WHAT IS EXPECTED:
Restate exactly the lines that run from the start of the records below to the line containing "nested plan loops", counting both ends, and nothing else; pictures stay out.

Plain-text document sources:
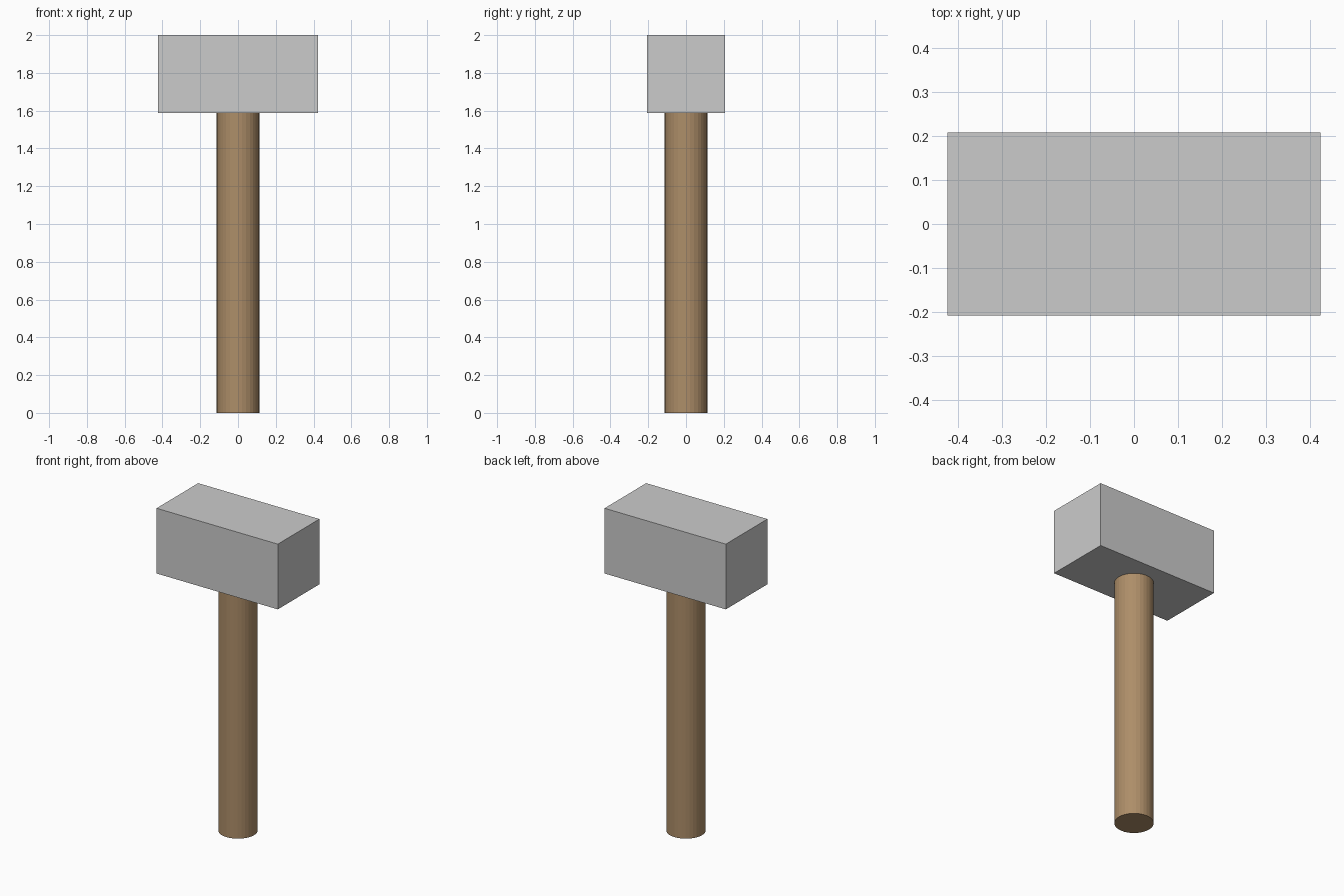
import bpy

if "Cube" in bpy.data.objects:
    bpy.data.objects.remove(bpy.data.objects["Cube"])


def colour(obj, name, rgb):
    mat = bpy.data.materials.new(name)
    mat.diffuse_color = (*rgb, 1)
    mat.use_nodes = True
    mat.node_tree.nodes["Principled BSDF"].inputs["Base Color"].default_value = mat.diffuse_color
    obj.data.materials.append(mat)


HEIGHT = 2.0
HEAD_BOTTOM = 1.588
HANDLE_TOP = 1.6

# Round wooden handle, seated slightly into the head
bpy.ops.mesh.primitive_cylinder_add(vertices=32, radius=0.113, depth=HANDLE_TOP,
                                    location=(0, 0, HANDLE_TOP / 2))
handle = bpy.context.object
handle.name = "handle"
colour(handle, "wood", (0.42, 0.27, 0.14))

# Rectangular block head
bpy.ops.mesh.primitive_cube_add(size=1, location=(0, 0, (HEIGHT + HEAD_BOTTOM) / 2))
head = bpy.context.object
head.name = "hammer_head"
head.scale = (0.847, 0.415, HEIGHT - HEAD_BOTTOM)
bpy.ops.object.transform_apply(location=False, rotation=False, scale=True)
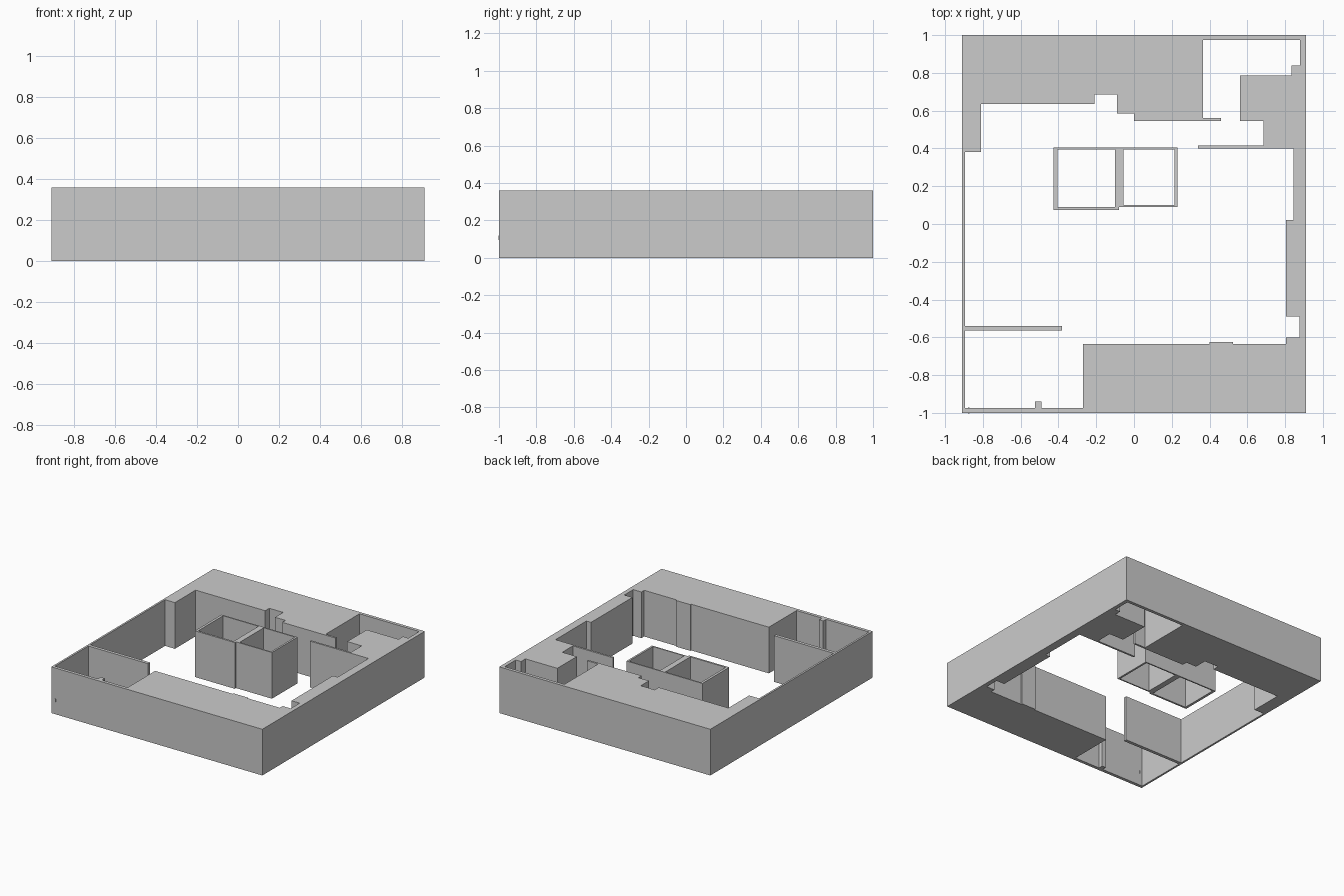
import bpy

if "Cube" in bpy.data.objects:
    bpy.data.objects.remove(bpy.data.objects["Cube"])

HEIGHT = 0.36


def corners(turns):
    """Right-angled loop: each pair is a wall's x and the y where it turns."""
    points = []
    for (x, y), (next_x, _) in zip(turns, turns[1:] + turns[:1]):
        points += [(x, y), (next_x, y)]
    return points


def extruded_plan(name, loops, height=HEIGHT):
    """Fill nested plan loops (outer plus holes) and extrude up from z = 0."""
    curve = bpy.data.curves.new(name + "_plan", 'CURVE')
    curve.dimensions = '2D'
    curve.fill_mode = 'BOTH'
    curve.extrude = height / 2
    for turns in loops:
        points = corners(turns)
        spline = curve.splines.new('POLY')
        spline.points.add(len(points) - 1)
        for point, (x, y) in zip(spline.points, points):
            point.co = (x, y, 0, 1)
        spline.use_cyclic_u = True
    temp = bpy.data.objects.new(name + "_plan", curve)
    bpy.context.collection.objects.link(temp)
    bpy.context.view_layer.update()
    mesh = bpy.data.meshes.new_from_object(
        temp.evaluated_get(bpy.context.evaluated_depsgraph_get()))
    bpy.data.objects.remove(temp)
    for poly in mesh.polygons:
        poly.use_smooth = False
    obj = bpy.data.objects.new(name, mesh)
    obj.location.z = height / 2
    bpy.context.collection.objects.link(obj)
    return obj


def rect(x0, x1, y0, y1):
    return [(x0, y0), (x1, y1)]


# Perimeter block with the stepped rooms cut through it
room_outline = [
    # left side and front-left partition
    (-0.81, 0.38), (-0.895, -0.54), (-0.38, -0.565), (-0.895, -0.975),
    (-0.525, -0.94), (-0.49, -0.975),
    # front block
    (-0.27, -0.635), (0.40, -0.625), (0.525, -0.635), (0.805, -0.60),
    # right side
    (0.875, -0.49), (0.805, 0.02), (0.845, 0.40), (0.34, 0.415),
    # back-right room
    (0.685, 0.545), (0.56, 0.785), (0.835, 0.84), (0.88, 0.975),
    (0.365, 0.56), (0.46, 0.545),
    # back block
    (0.0, 0.585), (-0.09, 0.685), (-0.21, 0.635),
]
extruded_plan("perimeter_walls", [rect(-0.91, 0.91, -1, 1), room_outline])

# Central core with two open shafts
core_outline = [(-0.425, 0.405), (0.23, 0.09), (-0.08, 0.075)]
extruded_plan("central_core", [core_outline,
                               rect(-0.405, -0.10, 0.09, 0.395),
                               rect(-0.055, 0.215, 0.10, 0.395)])

# Small peg through the front wall near the left corner
bpy.ops.mesh.primitive_cube_add(size=1, location=(-0.875, -0.987, 0.108))
peg = bpy.context.object
peg.name = "wall_peg"
peg.scale = (0.008, 0.03, 0.025)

ANSWER TO THIS TASK:
import bpy

if "Cube" in bpy.data.objects:
    bpy.data.objects.remove(bpy.data.objects["Cube"])


def colour(obj, name, rgb):
    mat = bpy.data.materials.new(name)
    mat.diffuse_color = (*rgb, 1)
    mat.use_nodes = True
    mat.node_tree.nodes["Principled BSDF"].inputs["Base Color"].default_value = mat.diffuse_color
    obj.data.materials.append(mat)


HEIGHT = 2.0
HEAD_BOTTOM = 1.588
HANDLE_TOP = 1.6

# Round wooden handle, seated slightly into the head
bpy.ops.mesh.primitive_cylinder_add(vertices=32, radius=0.113, depth=HANDLE_TOP,
                                    location=(0, 0, HANDLE_TOP / 2))
handle = bpy.context.object
handle.name = "handle"
colour(handle, "wood", (0.42, 0.27, 0.14))

# Rectangular block head
bpy.ops.mesh.primitive_cube_add(size=1, location=(0, 0, (HEIGHT + HEAD_BOTTOM) / 2))
head = bpy.context.object
head.name = "hammer_head"
head.scale = (0.847, 0.415, HEIGHT - HEAD_BOTTOM)
bpy.ops.object.transform_apply(location=False, rotation=False, scale=True)
import bpy

if "Cube" in bpy.data.objects:
    bpy.data.objects.remove(bpy.data.objects["Cube"])

HEIGHT = 0.36


def corners(turns):
    """Right-angled loop: each pair is a wall's x and the y where it turns."""
    points = []
    for (x, y), (next_x, _) in zip(turns, turns[1:] + turns[:1]):
        points += [(x, y), (next_x, y)]
    return points


def extruded_plan(name, loops, height=HEIGHT):
    """Fill nested plan loops (outer plus holes) and extrude up from z = 0."""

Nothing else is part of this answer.